Your instructions:
Only one stretch of the listing below is wanted. Give it again exactly, from the line with "bm.faces.new(rows[-1])" through the line with "# End caps: (scale, y)".

BEGIN Source information

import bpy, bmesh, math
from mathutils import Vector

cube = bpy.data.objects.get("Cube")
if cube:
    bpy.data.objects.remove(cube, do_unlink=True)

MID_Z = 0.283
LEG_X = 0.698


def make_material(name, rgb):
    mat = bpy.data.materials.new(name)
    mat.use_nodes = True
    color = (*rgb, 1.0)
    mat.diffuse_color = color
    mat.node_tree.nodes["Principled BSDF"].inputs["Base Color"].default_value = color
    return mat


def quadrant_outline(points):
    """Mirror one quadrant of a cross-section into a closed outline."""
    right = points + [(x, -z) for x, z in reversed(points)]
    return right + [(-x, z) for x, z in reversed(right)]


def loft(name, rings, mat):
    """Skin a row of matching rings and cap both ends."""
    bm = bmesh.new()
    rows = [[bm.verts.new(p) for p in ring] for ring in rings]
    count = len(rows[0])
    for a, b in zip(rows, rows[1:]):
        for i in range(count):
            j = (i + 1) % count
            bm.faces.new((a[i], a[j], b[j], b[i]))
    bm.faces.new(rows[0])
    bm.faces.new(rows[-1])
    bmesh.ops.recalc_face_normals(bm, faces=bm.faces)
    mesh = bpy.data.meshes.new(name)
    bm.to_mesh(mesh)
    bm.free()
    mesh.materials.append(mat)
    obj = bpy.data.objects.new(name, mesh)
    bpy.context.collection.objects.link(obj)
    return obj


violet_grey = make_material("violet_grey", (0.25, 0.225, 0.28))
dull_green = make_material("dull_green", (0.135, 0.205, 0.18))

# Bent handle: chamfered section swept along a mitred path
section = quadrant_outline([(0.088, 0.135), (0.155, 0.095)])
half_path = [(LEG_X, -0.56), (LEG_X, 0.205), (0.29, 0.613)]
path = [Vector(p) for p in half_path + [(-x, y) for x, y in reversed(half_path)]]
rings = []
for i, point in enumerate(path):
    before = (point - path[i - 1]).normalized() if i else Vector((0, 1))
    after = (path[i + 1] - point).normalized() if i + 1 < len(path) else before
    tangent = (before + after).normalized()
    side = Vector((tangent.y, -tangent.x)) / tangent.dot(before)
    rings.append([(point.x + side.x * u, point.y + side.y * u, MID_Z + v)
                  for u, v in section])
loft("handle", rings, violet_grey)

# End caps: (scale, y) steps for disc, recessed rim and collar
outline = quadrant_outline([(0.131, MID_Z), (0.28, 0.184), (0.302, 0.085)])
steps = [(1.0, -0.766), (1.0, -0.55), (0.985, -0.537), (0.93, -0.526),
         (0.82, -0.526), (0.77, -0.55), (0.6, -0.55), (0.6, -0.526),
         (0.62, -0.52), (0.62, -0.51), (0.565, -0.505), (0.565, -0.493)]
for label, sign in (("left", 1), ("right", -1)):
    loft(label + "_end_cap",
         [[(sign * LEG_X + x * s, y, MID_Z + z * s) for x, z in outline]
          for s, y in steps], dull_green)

END Source information

Response area:
    bm.faces.new(rows[-1])
    bmesh.ops.recalc_face_normals(bm, faces=bm.faces)
    mesh = bpy.data.meshes.new(name)
    bm.to_mesh(mesh)
    bm.free()
    mesh.materials.append(mat)
    obj = bpy.data.objects.new(name, mesh)
    bpy.context.collection.objects.link(obj)
    return obj


violet_grey = make_material("violet_grey", (0.25, 0.225, 0.28))
dull_green = make_material("dull_green", (0.135, 0.205, 0.18))

# Bent handle: chamfered section swept along a mitred path
section = quadrant_outline([(0.088, 0.135), (0.155, 0.095)])
half_path = [(LEG_X, -0.56), (LEG_X, 0.205), (0.29, 0.613)]
path = [Vector(p) for p in half_path + [(-x, y) for x, y in reversed(half_path)]]
rings = []
for i, point in enumerate(path):
    before = (point - path[i - 1]).normalized() if i else Vector((0, 1))
    after = (path[i + 1] - point).normalized() if i + 1 < len(path) else before
    tangent = (before + after).normalized()
    side = Vector((tangent.y, -tangent.x)) / tangent.dot(before)
    rings.append([(point.x + side.x * u, point.y + side.y * u, MID_Z + v)
                  for u, v in section])
loft("handle", rings, violet_grey)

# End caps: (scale, y) steps for disc, recessed rim and collar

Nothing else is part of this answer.